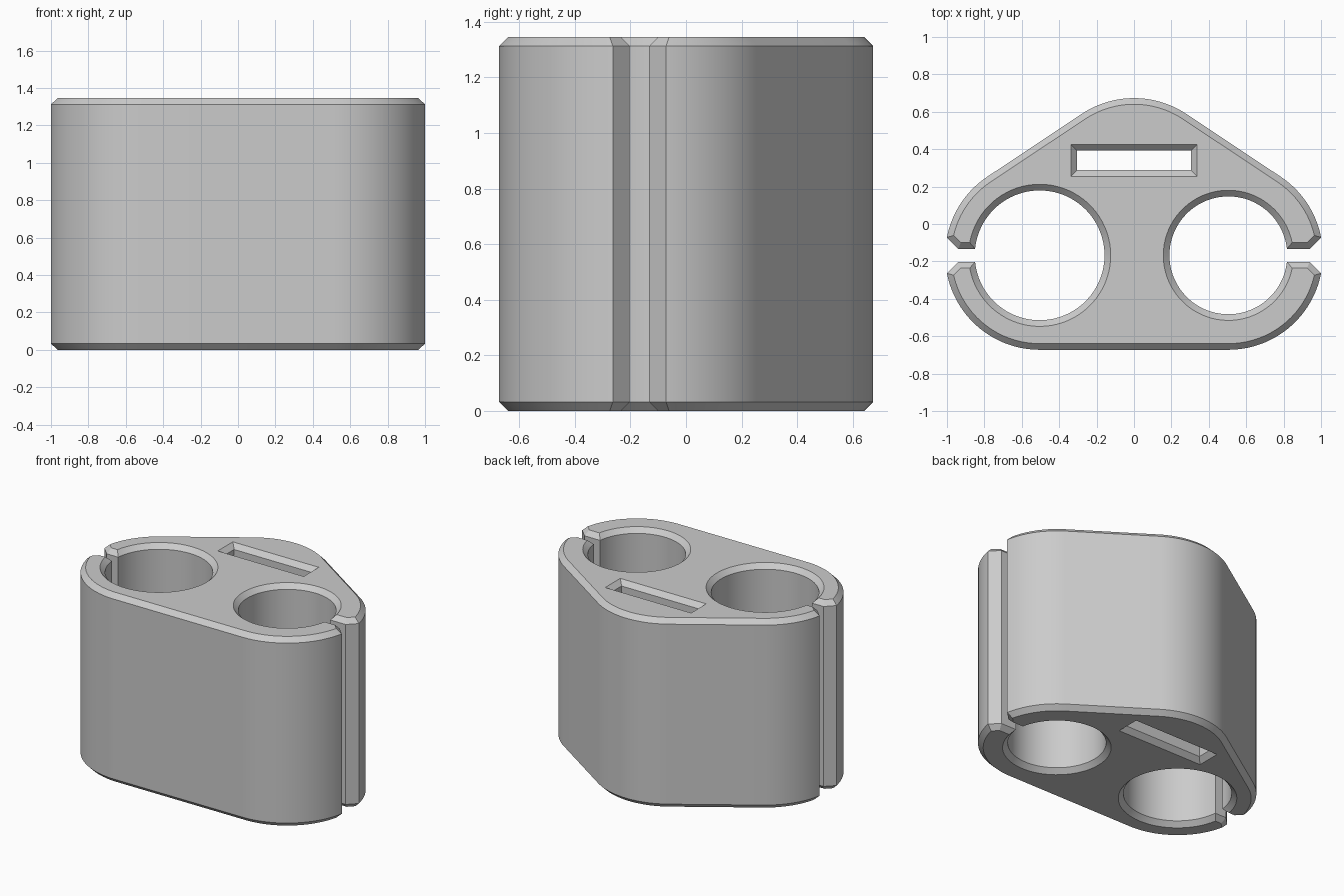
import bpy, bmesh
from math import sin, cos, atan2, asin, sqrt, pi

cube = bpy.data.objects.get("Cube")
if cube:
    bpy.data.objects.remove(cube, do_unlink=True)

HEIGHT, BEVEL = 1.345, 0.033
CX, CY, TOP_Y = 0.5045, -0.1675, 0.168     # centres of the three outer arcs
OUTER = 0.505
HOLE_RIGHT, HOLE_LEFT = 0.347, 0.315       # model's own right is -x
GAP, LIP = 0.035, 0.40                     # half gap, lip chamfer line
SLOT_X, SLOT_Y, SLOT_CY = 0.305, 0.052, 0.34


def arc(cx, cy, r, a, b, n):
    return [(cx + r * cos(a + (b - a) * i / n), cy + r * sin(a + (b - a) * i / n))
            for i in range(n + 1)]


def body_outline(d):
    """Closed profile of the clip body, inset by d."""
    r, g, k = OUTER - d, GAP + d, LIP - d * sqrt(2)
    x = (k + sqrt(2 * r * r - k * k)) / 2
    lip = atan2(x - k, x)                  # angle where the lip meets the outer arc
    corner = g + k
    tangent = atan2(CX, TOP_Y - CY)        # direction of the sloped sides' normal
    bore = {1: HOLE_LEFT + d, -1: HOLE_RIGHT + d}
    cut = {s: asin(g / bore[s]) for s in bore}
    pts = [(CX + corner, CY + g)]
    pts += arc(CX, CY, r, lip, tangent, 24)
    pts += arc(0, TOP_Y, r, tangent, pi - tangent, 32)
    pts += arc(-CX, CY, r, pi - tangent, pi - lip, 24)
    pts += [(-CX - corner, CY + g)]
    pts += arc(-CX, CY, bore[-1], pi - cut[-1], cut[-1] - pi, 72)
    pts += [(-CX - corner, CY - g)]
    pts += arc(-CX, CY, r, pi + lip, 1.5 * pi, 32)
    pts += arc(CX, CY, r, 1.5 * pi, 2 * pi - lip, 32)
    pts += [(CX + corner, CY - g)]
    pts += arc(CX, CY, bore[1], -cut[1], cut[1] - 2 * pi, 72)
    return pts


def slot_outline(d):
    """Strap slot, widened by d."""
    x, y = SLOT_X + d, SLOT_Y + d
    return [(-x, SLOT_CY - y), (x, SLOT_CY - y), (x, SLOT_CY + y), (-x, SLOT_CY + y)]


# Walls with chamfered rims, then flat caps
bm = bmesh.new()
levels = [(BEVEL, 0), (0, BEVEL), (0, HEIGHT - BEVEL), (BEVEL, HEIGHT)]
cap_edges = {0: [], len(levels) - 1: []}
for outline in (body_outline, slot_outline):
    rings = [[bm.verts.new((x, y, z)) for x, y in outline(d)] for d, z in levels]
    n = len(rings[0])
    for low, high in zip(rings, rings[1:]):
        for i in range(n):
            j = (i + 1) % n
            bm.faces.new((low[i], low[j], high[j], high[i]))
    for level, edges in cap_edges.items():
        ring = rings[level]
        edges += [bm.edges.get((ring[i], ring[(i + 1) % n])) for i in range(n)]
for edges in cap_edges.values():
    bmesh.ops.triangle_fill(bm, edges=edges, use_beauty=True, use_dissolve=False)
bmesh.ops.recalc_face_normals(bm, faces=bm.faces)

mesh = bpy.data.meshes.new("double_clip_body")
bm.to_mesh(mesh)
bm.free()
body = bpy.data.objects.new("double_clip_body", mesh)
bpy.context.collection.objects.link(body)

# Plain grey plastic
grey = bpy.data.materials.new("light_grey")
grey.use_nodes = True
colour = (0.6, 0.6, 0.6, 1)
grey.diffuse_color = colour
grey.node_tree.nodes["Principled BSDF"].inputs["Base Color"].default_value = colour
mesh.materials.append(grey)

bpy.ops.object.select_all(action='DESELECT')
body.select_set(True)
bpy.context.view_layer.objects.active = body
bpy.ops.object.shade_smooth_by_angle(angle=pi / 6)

******

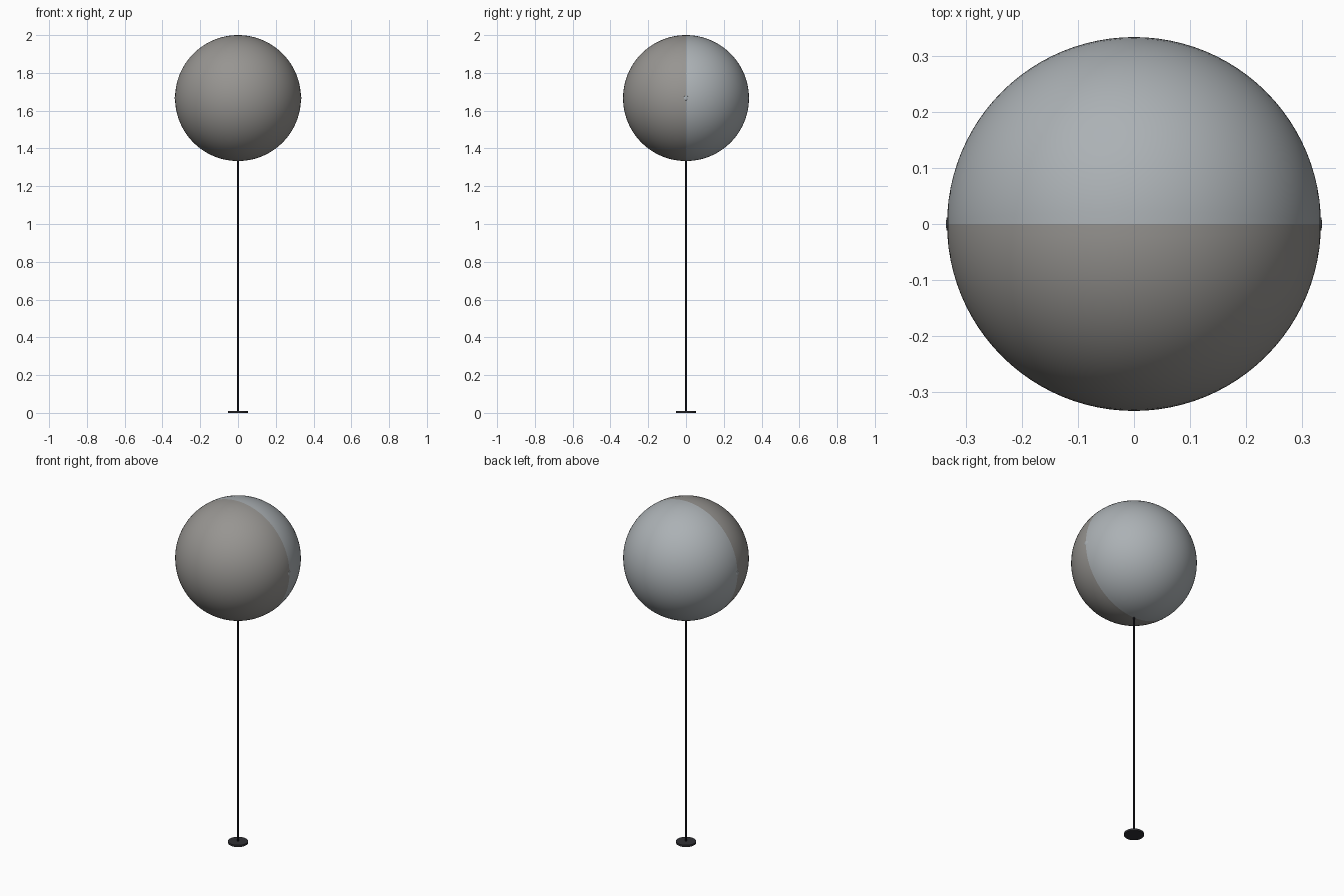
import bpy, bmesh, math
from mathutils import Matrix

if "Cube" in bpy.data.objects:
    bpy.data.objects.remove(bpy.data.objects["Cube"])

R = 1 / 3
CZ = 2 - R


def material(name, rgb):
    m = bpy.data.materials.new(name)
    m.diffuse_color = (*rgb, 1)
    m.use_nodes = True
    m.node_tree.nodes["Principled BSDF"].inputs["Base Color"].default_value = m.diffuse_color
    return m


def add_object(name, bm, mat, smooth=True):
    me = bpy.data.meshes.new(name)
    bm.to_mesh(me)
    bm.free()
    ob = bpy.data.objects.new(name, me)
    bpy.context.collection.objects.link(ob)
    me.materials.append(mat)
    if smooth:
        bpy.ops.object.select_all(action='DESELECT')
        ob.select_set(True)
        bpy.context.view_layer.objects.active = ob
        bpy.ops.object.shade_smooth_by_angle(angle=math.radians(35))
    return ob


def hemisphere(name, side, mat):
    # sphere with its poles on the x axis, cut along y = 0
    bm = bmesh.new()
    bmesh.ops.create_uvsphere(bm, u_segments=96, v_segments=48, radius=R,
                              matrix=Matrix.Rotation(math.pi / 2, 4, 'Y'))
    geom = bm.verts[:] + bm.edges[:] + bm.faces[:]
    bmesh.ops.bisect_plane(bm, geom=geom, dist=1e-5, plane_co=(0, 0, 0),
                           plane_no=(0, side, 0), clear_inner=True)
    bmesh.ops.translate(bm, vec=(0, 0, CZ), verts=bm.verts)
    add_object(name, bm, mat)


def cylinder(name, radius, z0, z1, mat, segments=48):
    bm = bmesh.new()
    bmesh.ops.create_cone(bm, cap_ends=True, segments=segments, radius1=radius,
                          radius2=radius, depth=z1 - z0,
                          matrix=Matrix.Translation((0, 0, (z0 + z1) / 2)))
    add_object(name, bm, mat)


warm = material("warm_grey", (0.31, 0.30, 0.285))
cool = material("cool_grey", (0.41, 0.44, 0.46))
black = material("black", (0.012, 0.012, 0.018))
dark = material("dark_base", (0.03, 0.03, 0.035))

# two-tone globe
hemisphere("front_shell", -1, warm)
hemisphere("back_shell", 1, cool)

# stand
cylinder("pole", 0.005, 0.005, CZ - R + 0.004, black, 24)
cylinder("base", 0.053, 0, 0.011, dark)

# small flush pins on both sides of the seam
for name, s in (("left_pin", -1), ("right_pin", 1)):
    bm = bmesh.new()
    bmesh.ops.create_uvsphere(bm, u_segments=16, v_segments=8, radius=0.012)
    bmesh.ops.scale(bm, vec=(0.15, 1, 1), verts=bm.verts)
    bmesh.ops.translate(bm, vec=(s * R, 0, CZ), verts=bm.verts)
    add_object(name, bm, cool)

******

Task to carry out
For the word "return", find every line in the data that holds it and copy that line.

Written reply
    return [(cx + r * cos(a + (b - a) * i / n), cy + r * sin(a + (b - a) * i / n))
    return pts
    return [(-x, SLOT_CY - y), (x, SLOT_CY - y), (x, SLOT_CY + y), (-x, SLOT_CY + y)]
    return m
    return ob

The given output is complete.